Friend of the library Paul LaRocca has decorated room 206 at River Campus with examples of paintings centered around the theme of impressionists and youth. Some of the featured works can be seen below. Head to 206 to see them all up close.
Cassatt, Mary. Nach dem Bad. c1901. Oil on canvas. Cleveland Museum of Art, Cleveland, OH.
Cassatt, Mary. Children Playing On The Beach. 1884. Oil on canvas. Private collection.
Renoir, Pierre Auguste. Picking Flowers (In the Field). c1890. Oil on canvas.
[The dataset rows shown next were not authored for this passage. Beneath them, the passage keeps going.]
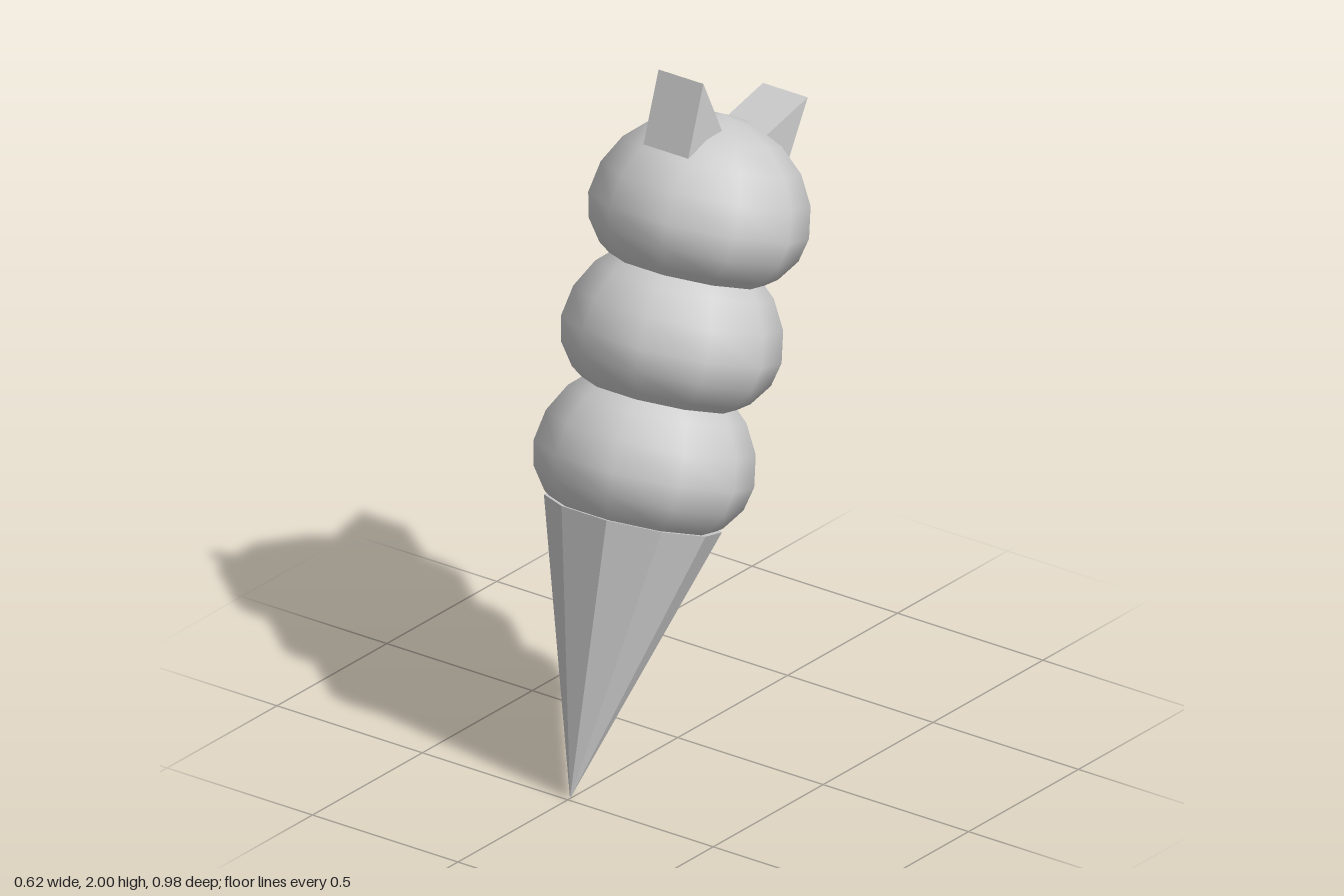
import * as THREE from 'three';

const SIDES = 10;
const smooth = new THREE.MeshStandardMaterial({ color: 0xcccccc });
const faceted = new THREE.MeshStandardMaterial({ color: 0xcccccc, flatShading: true });

function addMesh(parent, name, geometry, material) {
  const mesh = new THREE.Mesh(geometry, material);
  mesh.name = name;
  parent.add(mesh);
  return mesh;
}

// Round scoop, a little flatter below its equator
function scoopGeometry(radius, topHeight, bottomHeight) {
  const profile = [];
  for (let i = 0; i <= 10; i++) {
    const a = -Math.PI / 2 + (i / 10) * Math.PI;
    const r = i === 0 || i === 10 ? 0 : radius * Math.cos(a);
    profile.push(new THREE.Vector2(r, Math.sin(a) * (a < 0 ? bottomHeight : topHeight)));
  }
  return new THREE.LatheGeometry(profile, SIDES).rotateY(Math.PI / 2);
}

// Triangular wafer wedge: corners are [z, y], extruded across x
function wedgeGeometry(corners, width) {
  const shape = new THREE.Shape(corners.map(([z, y]) => new THREE.Vector2(z, y)));
  return new THREE.ExtrudeGeometry(shape, { depth: width, bevelEnabled: false })
    .translate(0, 0, -width / 2)
    .rotateY(-Math.PI / 2);
}

export function createModel() {
  const model = new THREE.Group();
  model.name = 'iceCreamCone';

  // Cone and scoops share one axis leaning backwards from the cone tip
  const leaning = new THREE.Group();
  leaning.name = 'leaningCone';
  leaning.position.set(0, 0, 0.49);
  leaning.rotation.x = -THREE.MathUtils.degToRad(20.7);
  model.add(leaning);

  // Wafer cone, tip down
  const coneHeight = 0.81;
  const cone = new THREE.ConeGeometry(0.25, coneHeight, SIDES)
    .rotateY(Math.PI / 2)
    .rotateX(Math.PI)
    .translate(0, coneHeight / 2, 0);
  addMesh(leaning, 'waferCone', cone, faceted);

  // Three stacked scoops
  const scoop = scoopGeometry(0.31, 0.29, 0.22);
  ['bottomScoop', 'middleScoop', 'topScoop'].forEach((name, i) => {
    addMesh(leaning, name, scoop, smooth).position.y = 0.95 + i * 0.353;
  });

  // Wafer wedges stuck into the top scoop
  addMesh(model, 'topWedge',
    wedgeGeometry([[0.057, 1.79], [-0.015, 2.0], [-0.111, 1.803]], 0.154), faceted);
  addMesh(model, 'backWedge',
    wedgeGeometry([[-0.274, 1.729], [-0.49, 1.78], [-0.385, 1.592]], 0.154), faceted);

  return model;
}
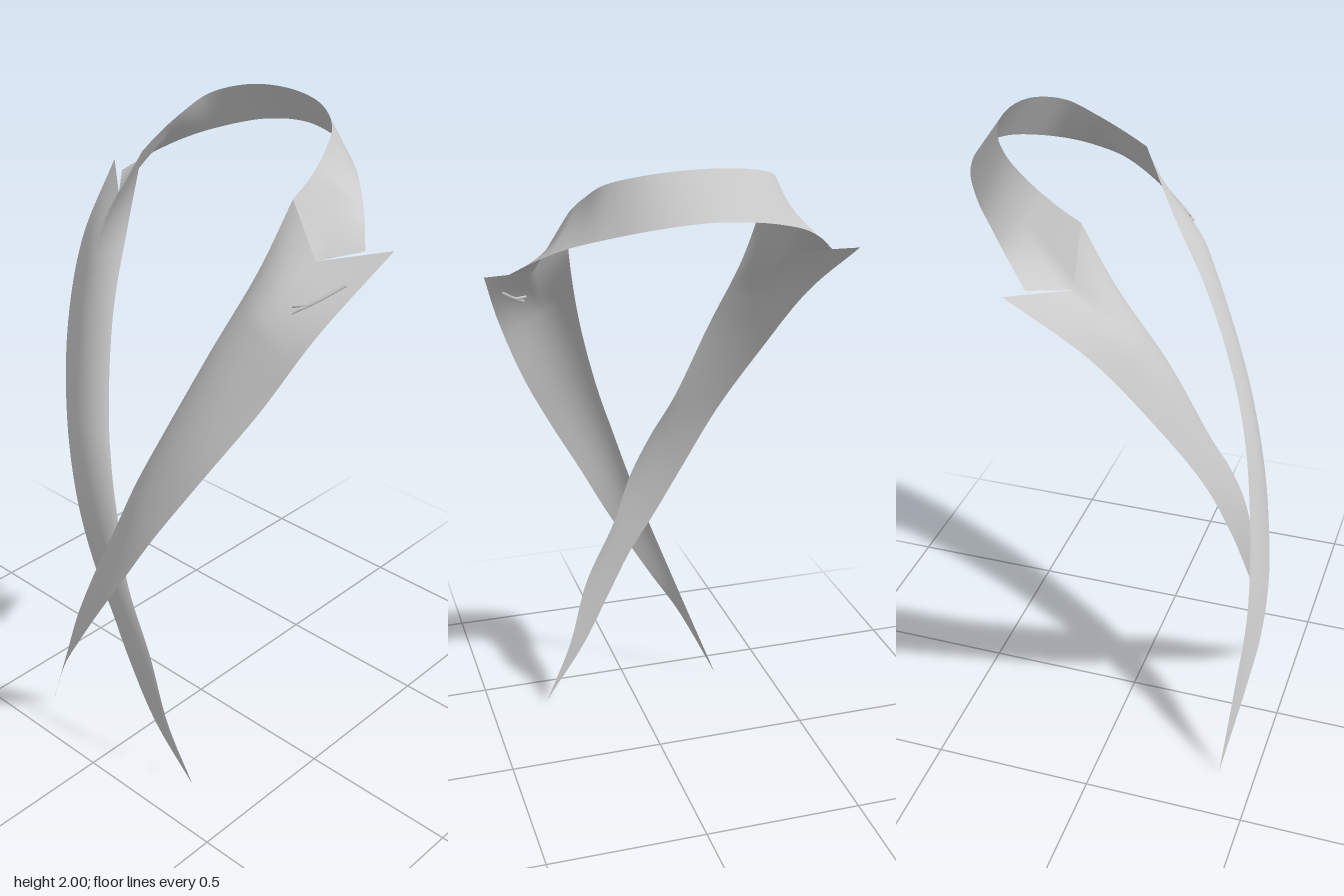
import * as THREE from 'three';

const V = (p) => new THREE.Vector3(...p);
const rail = (pts) => new THREE.CatmullRomCurve3(pts.map(V), false, 'centripetal');
const mirror = (pts) => pts.map(([x, y, z]) => [-x, y, z]);

const cloth = new THREE.MeshStandardMaterial({ color: 0xcccccc, side: THREE.DoubleSide });

// Shared notch points: where gorge seam begins, the notch corner and the two tips
const FOLD = [0.29, 1.82, -0.055];
const NOTCH = [0.385, 1.67, -0.045];
const LAPEL_TIP = [0.545, 1.705, -0.18];
const COLLAR_TIP = [0.475, 1.695, -0.145];

// Offset that pulls a straight end edge into the notch corner at fraction c
function notchOffset(tip, c, side) {
  const off = V(NOTCH).sub(V(FOLD).lerp(V(tip), c));
  off.x *= side;
  return (s) => off.clone().multiplyScalar(s < c ? s / c : (1 - s) / (1 - c));
}

// Smooth sheet from a surface function point(s, t)
function sheet(name, point, cols, rows, flip) {
  const pos = [], idx = [];
  for (let j = 0; j <= rows; j++)
    for (let i = 0; i <= cols; i++) pos.push(...point(i / cols, j / rows).toArray());
  for (let j = 0; j < rows; j++)
    for (let i = 0; i < cols; i++) {
      const a = j * (cols + 1) + i, b = a + 1, c = a + cols + 1, d = c + 1;
      if (flip) idx.push(a, b, c, b, d, c);
      else idx.push(a, c, b, b, c, d);
    }
  const g = new THREE.BufferGeometry();
  g.setAttribute('position', new THREE.Float32BufferAttribute(pos, 3));
  g.setIndex(idx);
  g.computeVertexNormals();
  const mesh = new THREE.Mesh(g, cloth);
  mesh.name = name;
  return mesh;
}

// Lapel surface: spans the roll edge and the free edge with a soft outward belly
function lapelSurface(inner, outer, side) {
  const a = rail(inner), b = rail(outer);
  const notch = notchOffset(LAPEL_TIP, 0.4, side);
  return (s, t) => {
    const p = a.getPoint(t), q = b.getPoint(t);
    const across = q.clone().sub(p);
    const out = a.getTangent(t).cross(across).normalize();
    if (out.z < 0) out.negate();
    const belly = 0.17 * across.length() * Math.min(1, t / 0.15) * (1 - t);
    const shape = Math.sin(Math.PI * Math.pow(s, 0.8));
    return p.addScaledVector(across, s)
      .addScaledVector(out, belly * shape)
      .addScaledVector(notch(s), Math.max(0, 1 - t / 0.16));
  };
}

export function createModel() {
  const model = new THREE.Group();
  model.name = 'jacketCollar';

  // Left lapel, lying over the right one
  const left = lapelSurface(
    [FOLD, [0.255, 1.63, 0.04], [0.2, 1.42, 0.165], [0.125, 1.18, 0.275], [0.06, 1, 0.335],
      [0, 0.83, 0.37], [-0.07, 0.65, 0.397], [-0.14, 0.47, 0.41], [-0.22, 0.26, 0.4], [-0.32, 0, 0.385]],
    [LAPEL_TIP, [0.47, 1.5, 0.045], [0.385, 1.29, 0.17], [0.28, 1.08, 0.29], [0.165, 0.87, 0.375],
      [0.075, 0.7, 0.42], [-0.01, 0.55, 0.447], [-0.1, 0.4, 0.45], [-0.195, 0.25, 0.43], [-0.32, 0, 0.385]], 1);
  model.add(sheet('leftLapel', left, 20, 72, false));

  // Right lapel, passing underneath
  const right = lapelSurface(
    [...mirror([FOLD]), [-0.262, 1.63, 0.035], [-0.205, 1.4, 0.16], [-0.125, 1.13, 0.265], [-0.06, 0.98, 0.32],
      [0, 0.83, 0.355], [0.055, 0.65, 0.375], [0.15, 0.44, 0.382], [0.215, 0.21, 0.375], [0.305, 0.01, 0.36]],
    [...mirror([LAPEL_TIP]), [-0.475, 1.52, 0.03], [-0.39, 1.3, 0.18], [-0.28, 1.06, 0.295], [-0.18, 0.84, 0.355],
      [-0.085, 0.66, 0.38], [-0.005, 0.53, 0.388], [0.06, 0.4, 0.39], [0.165, 0.2, 0.382], [0.305, 0.01, 0.36]], -1);
  model.add(sheet('rightLapel', right, 20, 72, true));

  // Collar fall around the neck, from one notch to the other
  const foldHalf = [FOLD, [0.288, 1.86, -0.125], [0.272, 1.905, -0.2], [0.235, 1.955, -0.28], [0.14, 1.988, -0.345]];
  const edgeHalf = [COLLAR_TIP, [0.41, 1.75, -0.22], [0.34, 1.795, -0.29], [0.26, 1.83, -0.36], [0.14, 1.865, -0.43]];
  const fold = rail([...foldHalf, [0, 2, -0.367], ...mirror(foldHalf).reverse()]);
  const edge = rail([...edgeHalf, [0, 1.88, -0.455], ...mirror(edgeHalf).reverse()]);
  const notchL = notchOffset(COLLAR_TIP, 0.5, 1), notchR = notchOffset(COLLAR_TIP, 0.5, -1);
  const collar = (s, t) => {
    const fade = Math.max(0, 1 - Math.min(t, 1 - t) / 0.14);
    return fold.getPoint(t).lerp(edge.getPoint(t), s)
      .addScaledVector((t < 0.5 ? notchL : notchR)(s), fade);
  };
  model.add(sheet('collar', collar, 12, 96, true));

  // Buttonhole stitching on the left lapel
  const stitches = new THREE.Group();
  stitches.name = 'buttonholeStitching';
  for (const [s0, t0, s1, t1] of [[0.85, 0.045, 0.6, 0.1], [0.55, 0.09, 0.69, 0.08]]) {
    const pts = [0, 0.5, 1].map((k) => left(s0 + (s1 - s0) * k, t0 + (t1 - t0) * k));
    const bar = new THREE.Mesh(
      new THREE.TubeGeometry(new THREE.CatmullRomCurve3(pts), 10, 0.006, 6), cloth);
    bar.name = 'stitchBar';
    stitches.add(bar);
  }
  model.add(stitches);

  return model;
}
Metropolitan Museum of Art, New York City.
Director of Online Studies Mark Fazioli’s dissertation, “Effects of Personalized Narration on Learner Motivation in a Web-Base Environment,” was added to Digital Commons @ Goodwin this past fall. Today, we learned that it was one of the top ten most downloaded items in the worldwide Online and Distance Education Commons for the month of December. Pretty cool!
Saving a citation just got a little easier. EBSCO, the vendor responsible for many of the databases favored by Goodwin students including Single Search, CINAHL, and Points of View Reference, announced yesterday that it has added support for exporting citation data directly into EasyBib.
With the EBSCO integration with EasyBib, library users simply have to select the article they want to cite from one of the hundreds of EBSCO databases, historical archives or EBSCO Discovery Service and click on the EasyBib option in the export process. The user’s EasyBib account will open and allow the citation to be imported.
Users just need to choose “Export” from the toolbar when viewing an article and select the option for “Direct Export to EasyBib.”
We’re all very excited about the latest addition to the collection. These two models are now available for in library use. Ask for them at the circulation desk.
We here at Goodwin are preparing for our graduation ceremony, coming up in a couple weeks. This year’s guest speakers are civil rights advocate U.S. Congressman John Lewis of Georgia and legendary UConn basketball coach Jim Calhoun.
While we wait for June 7th, why not check out some commencement speakers of the past? NPR has created a searchable, indexed database of what they are calling The Best Commencement Speeches, Ever.
Some choice cuts:
Ralph Waldo Emerson
Kermit the Frog
David Foster Wallace [see also: This is Water]